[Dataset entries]
________________________________________

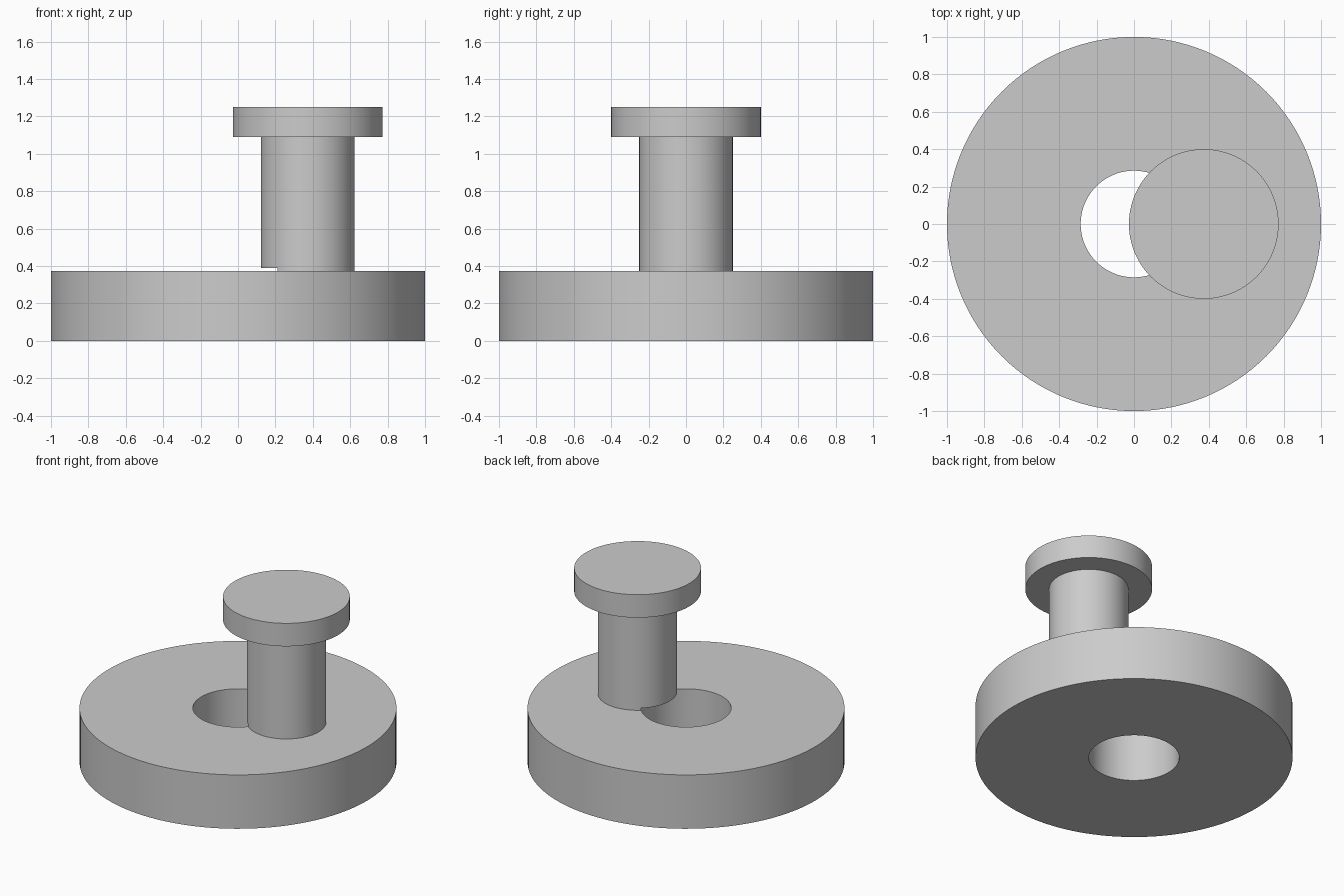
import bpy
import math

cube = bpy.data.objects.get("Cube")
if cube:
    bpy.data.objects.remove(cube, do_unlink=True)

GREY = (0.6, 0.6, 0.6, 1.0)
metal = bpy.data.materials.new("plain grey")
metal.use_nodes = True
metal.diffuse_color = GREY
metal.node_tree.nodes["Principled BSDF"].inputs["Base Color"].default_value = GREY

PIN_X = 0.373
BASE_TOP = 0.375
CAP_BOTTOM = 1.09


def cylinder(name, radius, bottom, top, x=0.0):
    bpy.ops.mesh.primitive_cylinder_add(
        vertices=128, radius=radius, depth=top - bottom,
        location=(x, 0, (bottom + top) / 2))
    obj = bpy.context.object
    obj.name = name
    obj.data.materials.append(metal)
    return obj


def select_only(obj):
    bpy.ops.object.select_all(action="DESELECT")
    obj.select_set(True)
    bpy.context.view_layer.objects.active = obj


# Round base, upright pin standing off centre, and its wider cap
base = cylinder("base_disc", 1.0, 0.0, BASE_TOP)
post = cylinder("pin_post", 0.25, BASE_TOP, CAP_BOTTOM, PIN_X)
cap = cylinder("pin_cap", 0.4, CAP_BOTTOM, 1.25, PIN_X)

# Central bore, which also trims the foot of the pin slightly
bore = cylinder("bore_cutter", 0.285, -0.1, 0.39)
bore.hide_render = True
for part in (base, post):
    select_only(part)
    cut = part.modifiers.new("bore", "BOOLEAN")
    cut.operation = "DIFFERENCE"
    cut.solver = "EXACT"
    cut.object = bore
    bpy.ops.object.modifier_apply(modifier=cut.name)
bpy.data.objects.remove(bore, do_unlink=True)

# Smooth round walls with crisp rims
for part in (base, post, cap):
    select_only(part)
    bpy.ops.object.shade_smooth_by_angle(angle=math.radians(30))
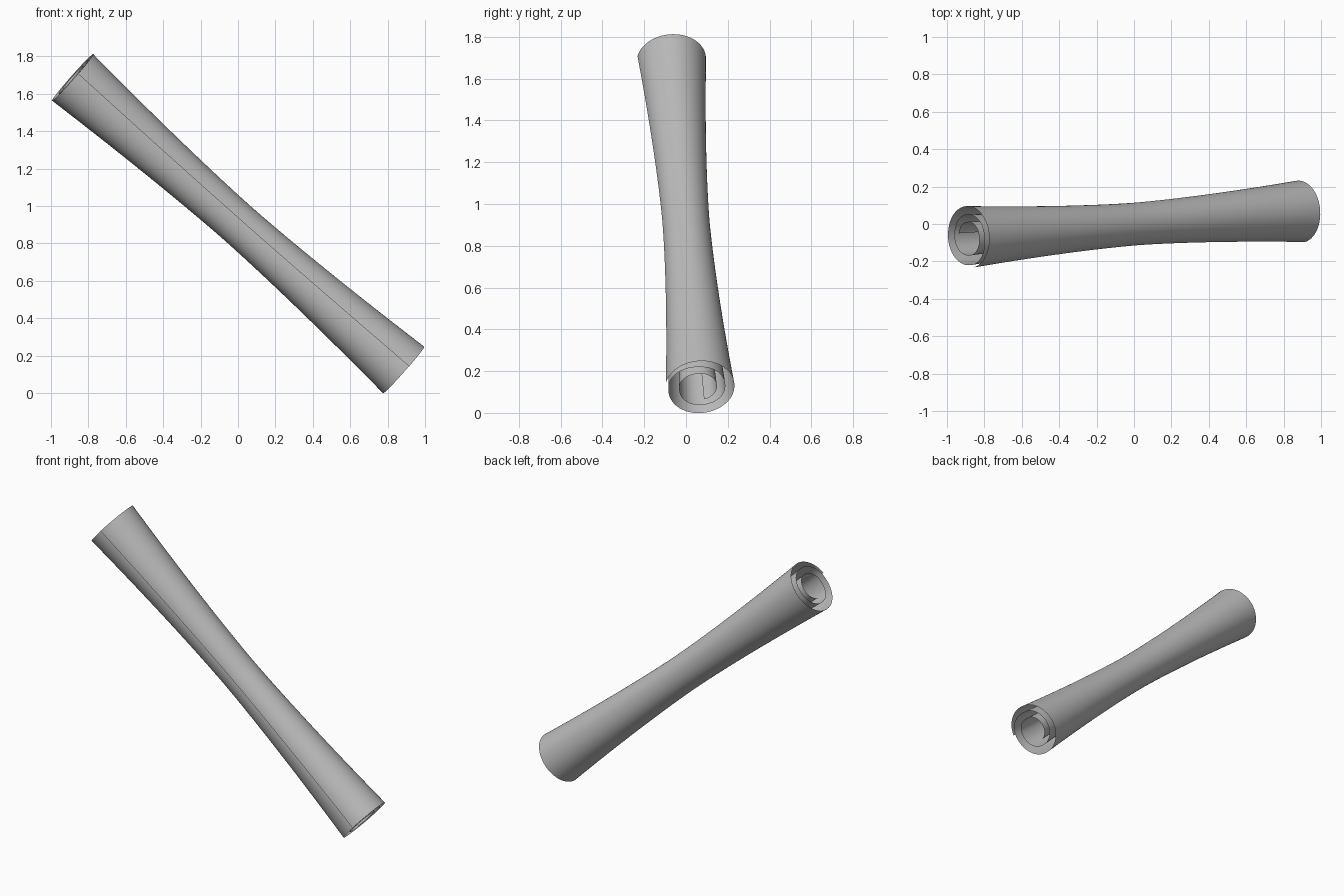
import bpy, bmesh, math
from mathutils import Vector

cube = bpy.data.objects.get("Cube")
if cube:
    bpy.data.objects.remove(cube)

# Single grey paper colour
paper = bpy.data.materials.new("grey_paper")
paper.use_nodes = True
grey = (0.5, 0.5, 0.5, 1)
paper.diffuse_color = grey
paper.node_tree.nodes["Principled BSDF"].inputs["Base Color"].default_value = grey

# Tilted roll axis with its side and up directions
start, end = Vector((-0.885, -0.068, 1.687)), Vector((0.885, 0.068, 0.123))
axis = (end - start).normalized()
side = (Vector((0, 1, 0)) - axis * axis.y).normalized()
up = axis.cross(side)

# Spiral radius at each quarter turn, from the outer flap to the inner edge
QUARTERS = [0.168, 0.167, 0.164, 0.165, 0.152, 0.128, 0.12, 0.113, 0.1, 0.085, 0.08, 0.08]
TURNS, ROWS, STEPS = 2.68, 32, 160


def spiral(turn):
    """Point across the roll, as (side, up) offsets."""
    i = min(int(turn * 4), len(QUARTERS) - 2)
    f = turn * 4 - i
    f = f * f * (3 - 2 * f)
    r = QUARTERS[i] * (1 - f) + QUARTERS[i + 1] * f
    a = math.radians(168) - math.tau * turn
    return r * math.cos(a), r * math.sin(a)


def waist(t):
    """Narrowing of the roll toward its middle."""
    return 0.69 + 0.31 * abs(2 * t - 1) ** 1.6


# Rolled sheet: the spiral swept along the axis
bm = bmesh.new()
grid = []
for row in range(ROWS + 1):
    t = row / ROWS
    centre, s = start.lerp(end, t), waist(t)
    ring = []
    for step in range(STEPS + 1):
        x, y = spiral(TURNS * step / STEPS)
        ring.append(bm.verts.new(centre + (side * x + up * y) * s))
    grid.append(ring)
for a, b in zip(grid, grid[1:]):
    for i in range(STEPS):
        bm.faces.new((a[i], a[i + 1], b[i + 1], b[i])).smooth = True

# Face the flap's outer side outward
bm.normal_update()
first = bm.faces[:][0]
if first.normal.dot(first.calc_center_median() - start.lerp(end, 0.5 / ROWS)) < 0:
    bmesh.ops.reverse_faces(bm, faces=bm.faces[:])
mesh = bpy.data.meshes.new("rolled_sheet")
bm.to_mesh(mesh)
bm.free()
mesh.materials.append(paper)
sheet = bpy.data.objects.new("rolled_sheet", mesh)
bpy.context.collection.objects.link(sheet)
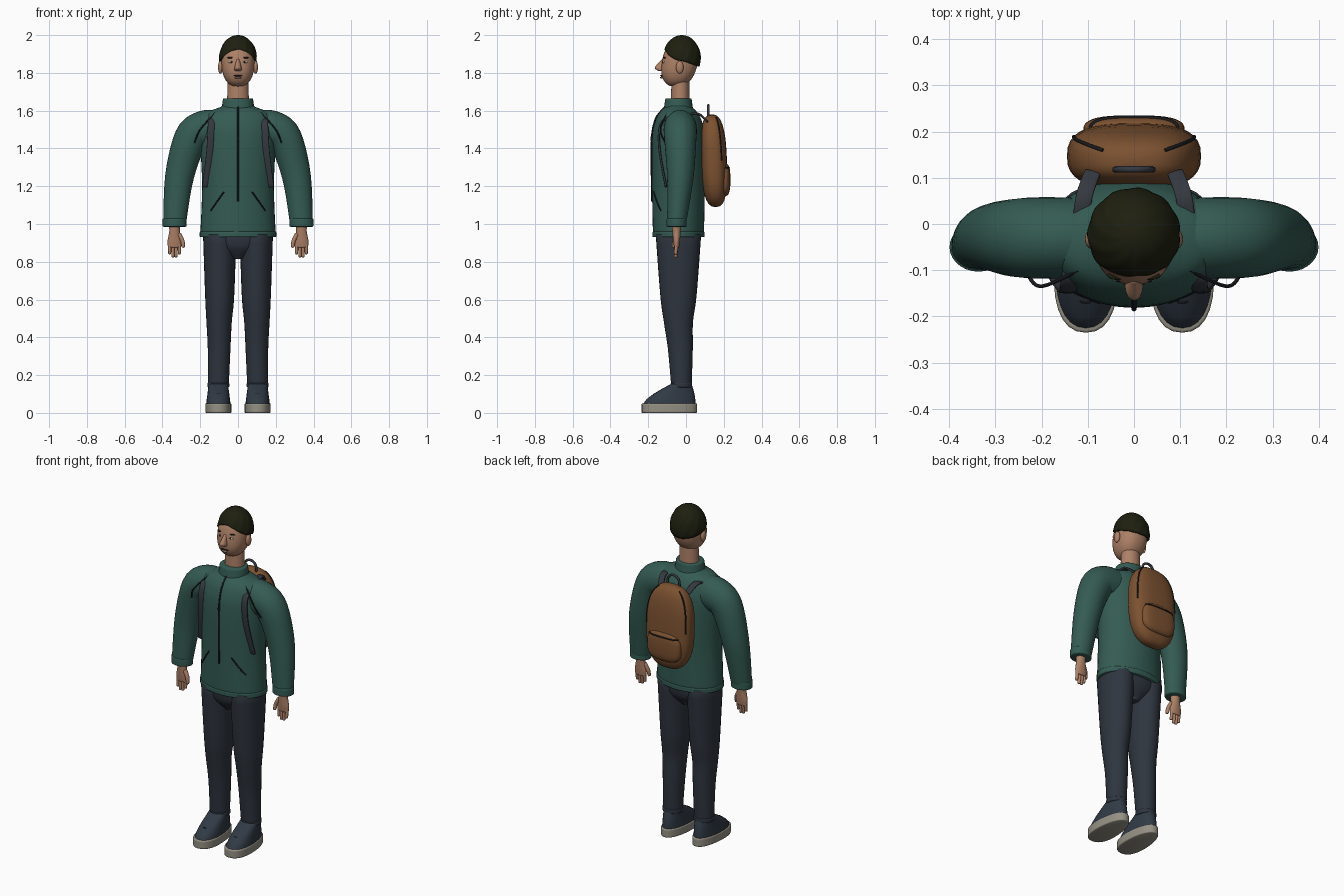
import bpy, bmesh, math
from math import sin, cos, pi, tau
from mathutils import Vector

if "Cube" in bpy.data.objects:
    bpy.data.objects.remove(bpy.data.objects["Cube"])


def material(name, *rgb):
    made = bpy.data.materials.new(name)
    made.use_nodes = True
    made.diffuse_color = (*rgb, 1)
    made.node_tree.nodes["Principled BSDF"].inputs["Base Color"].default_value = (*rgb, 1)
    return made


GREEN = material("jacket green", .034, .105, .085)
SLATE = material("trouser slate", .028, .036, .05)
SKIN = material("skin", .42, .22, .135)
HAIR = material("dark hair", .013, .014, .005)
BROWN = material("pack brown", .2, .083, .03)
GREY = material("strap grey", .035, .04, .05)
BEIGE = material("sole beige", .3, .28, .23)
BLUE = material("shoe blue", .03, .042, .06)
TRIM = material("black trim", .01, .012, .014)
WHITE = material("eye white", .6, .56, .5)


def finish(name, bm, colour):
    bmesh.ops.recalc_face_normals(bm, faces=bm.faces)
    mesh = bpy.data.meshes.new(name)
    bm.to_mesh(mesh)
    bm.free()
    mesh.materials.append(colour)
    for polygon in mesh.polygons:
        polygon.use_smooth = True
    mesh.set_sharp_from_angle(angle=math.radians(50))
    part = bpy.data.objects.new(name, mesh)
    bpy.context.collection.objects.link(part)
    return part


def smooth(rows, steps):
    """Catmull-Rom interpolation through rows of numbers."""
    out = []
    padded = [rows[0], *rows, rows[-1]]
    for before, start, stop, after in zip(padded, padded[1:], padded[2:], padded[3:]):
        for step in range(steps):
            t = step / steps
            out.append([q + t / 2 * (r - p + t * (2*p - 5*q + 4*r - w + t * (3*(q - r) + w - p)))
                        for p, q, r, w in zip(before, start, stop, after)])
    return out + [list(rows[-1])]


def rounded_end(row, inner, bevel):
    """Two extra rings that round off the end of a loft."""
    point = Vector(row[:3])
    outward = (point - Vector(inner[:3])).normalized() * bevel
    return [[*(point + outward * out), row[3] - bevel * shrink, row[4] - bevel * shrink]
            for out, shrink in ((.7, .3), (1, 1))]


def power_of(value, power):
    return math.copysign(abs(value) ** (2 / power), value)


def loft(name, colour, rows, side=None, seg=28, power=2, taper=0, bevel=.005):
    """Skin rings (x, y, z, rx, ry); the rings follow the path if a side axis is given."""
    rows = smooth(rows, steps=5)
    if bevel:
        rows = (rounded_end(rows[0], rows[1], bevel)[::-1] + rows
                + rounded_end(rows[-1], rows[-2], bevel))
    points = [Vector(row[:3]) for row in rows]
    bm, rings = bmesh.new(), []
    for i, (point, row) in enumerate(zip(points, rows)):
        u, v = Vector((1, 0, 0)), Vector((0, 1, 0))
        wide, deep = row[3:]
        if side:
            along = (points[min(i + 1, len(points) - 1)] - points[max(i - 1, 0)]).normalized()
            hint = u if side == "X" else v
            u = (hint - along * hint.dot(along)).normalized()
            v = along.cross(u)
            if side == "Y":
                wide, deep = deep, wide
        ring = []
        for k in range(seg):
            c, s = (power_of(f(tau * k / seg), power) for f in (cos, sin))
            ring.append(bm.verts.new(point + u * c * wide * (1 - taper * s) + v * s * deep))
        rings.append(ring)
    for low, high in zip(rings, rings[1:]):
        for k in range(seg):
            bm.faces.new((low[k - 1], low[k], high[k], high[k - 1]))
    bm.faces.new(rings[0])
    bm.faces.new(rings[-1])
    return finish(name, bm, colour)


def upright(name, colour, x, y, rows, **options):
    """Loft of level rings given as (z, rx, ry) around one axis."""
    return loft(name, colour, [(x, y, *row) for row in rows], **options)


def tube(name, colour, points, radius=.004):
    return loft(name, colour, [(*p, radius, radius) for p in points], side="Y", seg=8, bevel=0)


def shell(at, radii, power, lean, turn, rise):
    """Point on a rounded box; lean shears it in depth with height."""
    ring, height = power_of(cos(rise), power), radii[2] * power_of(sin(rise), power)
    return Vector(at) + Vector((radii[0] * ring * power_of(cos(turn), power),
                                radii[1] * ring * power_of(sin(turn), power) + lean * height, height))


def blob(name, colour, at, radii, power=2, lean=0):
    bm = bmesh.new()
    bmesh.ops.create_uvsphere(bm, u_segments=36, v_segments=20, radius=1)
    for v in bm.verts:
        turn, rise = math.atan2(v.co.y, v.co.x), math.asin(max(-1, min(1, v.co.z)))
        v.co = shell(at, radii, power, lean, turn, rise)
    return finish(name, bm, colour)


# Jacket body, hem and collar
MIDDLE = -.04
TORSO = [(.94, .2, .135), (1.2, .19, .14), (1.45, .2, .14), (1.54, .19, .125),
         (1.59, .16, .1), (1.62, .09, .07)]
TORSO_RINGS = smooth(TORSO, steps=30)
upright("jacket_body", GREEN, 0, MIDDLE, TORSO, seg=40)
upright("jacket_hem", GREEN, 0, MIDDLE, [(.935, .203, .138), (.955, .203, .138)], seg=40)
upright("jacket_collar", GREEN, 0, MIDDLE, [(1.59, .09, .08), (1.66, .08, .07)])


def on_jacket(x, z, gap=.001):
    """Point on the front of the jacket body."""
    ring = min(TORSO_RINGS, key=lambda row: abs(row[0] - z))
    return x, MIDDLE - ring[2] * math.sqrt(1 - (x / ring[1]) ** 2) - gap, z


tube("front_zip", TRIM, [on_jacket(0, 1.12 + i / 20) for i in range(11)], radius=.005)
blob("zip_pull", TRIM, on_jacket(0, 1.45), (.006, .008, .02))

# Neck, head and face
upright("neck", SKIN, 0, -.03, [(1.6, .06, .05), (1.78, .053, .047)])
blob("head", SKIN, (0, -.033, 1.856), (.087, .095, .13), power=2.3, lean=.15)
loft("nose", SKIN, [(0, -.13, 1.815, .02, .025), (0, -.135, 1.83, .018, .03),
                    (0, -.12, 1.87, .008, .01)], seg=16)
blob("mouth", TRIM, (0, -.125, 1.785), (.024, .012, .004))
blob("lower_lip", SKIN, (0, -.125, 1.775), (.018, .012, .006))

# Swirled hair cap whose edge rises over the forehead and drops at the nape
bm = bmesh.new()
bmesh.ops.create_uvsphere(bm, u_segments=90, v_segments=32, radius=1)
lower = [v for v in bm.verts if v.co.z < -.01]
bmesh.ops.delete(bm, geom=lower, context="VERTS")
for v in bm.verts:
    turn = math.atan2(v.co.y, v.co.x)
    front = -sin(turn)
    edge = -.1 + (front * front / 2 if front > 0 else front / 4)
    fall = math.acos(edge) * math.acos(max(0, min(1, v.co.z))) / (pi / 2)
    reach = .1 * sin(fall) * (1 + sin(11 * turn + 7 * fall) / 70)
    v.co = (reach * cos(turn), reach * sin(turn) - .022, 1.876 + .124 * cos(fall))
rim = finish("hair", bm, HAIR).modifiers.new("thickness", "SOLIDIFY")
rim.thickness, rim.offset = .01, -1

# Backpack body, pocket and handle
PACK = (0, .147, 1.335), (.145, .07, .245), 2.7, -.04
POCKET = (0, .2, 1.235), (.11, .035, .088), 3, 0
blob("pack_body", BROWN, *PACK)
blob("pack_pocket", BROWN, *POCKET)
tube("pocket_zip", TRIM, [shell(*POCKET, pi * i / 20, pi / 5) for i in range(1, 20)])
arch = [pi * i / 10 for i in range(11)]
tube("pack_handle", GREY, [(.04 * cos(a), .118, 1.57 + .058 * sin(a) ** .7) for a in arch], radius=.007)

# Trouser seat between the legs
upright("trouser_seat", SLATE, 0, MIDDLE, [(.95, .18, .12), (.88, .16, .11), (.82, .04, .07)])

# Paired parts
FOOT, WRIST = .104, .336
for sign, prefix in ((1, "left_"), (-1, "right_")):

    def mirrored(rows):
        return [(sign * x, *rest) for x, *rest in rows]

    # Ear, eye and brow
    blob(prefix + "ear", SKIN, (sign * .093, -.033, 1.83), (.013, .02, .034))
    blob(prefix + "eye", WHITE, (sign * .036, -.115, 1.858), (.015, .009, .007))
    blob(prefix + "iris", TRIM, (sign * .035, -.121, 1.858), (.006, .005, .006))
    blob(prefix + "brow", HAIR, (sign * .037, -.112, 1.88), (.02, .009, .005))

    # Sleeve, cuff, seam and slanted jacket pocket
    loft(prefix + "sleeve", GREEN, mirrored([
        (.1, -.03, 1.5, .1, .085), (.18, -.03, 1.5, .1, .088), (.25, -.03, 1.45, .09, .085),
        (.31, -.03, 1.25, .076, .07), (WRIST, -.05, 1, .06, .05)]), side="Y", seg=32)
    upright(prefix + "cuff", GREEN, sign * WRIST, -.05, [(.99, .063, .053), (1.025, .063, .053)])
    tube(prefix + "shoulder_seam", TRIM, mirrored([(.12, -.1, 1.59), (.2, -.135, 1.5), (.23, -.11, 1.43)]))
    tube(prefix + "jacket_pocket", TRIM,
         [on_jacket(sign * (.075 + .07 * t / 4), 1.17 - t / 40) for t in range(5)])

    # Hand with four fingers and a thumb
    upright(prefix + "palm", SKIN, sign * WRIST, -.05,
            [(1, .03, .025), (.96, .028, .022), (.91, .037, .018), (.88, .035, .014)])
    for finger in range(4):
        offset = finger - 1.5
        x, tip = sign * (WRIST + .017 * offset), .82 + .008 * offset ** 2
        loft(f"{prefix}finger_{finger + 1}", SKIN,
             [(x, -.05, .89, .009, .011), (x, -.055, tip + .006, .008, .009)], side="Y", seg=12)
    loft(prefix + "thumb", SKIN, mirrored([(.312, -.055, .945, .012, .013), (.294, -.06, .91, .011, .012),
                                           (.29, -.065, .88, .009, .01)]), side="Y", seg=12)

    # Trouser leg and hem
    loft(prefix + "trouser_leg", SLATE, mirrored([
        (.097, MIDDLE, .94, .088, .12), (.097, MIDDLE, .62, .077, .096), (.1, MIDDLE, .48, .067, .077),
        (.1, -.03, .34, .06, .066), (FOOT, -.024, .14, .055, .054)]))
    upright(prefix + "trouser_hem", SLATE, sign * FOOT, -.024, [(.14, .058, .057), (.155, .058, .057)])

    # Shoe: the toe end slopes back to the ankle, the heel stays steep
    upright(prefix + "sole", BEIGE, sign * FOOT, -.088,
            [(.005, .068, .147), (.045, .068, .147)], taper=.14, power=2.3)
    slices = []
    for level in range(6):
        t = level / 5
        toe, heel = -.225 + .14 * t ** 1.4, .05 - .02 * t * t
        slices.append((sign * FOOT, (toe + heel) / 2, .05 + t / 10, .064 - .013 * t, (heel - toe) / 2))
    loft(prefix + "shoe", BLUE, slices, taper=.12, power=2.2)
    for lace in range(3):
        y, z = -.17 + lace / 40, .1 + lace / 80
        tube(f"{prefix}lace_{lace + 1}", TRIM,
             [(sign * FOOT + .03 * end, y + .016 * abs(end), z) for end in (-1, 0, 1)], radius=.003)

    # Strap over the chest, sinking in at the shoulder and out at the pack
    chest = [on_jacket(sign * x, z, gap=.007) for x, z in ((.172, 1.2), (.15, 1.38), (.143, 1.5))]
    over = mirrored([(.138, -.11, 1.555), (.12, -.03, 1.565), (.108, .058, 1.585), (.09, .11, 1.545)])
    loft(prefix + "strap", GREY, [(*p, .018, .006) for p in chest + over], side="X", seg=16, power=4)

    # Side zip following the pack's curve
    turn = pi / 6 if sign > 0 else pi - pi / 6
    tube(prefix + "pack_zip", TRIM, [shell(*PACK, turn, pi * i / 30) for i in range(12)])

________________________________________

**What is required:** Set down, exactly as they stand above, the lines starting with the line with "(1.78, .053, .047)])" and going on through the line with "fall = math.acos(edge)", and no others.

**Output below:**
upright("neck", SKIN, 0, -.03, [(1.6, .06, .05), (1.78, .053, .047)])
blob("head", SKIN, (0, -.033, 1.856), (.087, .095, .13), power=2.3, lean=.15)
loft("nose", SKIN, [(0, -.13, 1.815, .02, .025), (0, -.135, 1.83, .018, .03),
                    (0, -.12, 1.87, .008, .01)], seg=16)
blob("mouth", TRIM, (0, -.125, 1.785), (.024, .012, .004))
blob("lower_lip", SKIN, (0, -.125, 1.775), (.018, .012, .006))

# Swirled hair cap whose edge rises over the forehead and drops at the nape
bm = bmesh.new()
bmesh.ops.create_uvsphere(bm, u_segments=90, v_segments=32, radius=1)
lower = [v for v in bm.verts if v.co.z < -.01]
bmesh.ops.delete(bm, geom=lower, context="VERTS")
for v in bm.verts:
    turn = math.atan2(v.co.y, v.co.x)
    front = -sin(turn)
    edge = -.1 + (front * front / 2 if front > 0 else front / 4)
    fall = math.acos(edge) * math.acos(max(0, min(1, v.co.z))) / (pi / 2)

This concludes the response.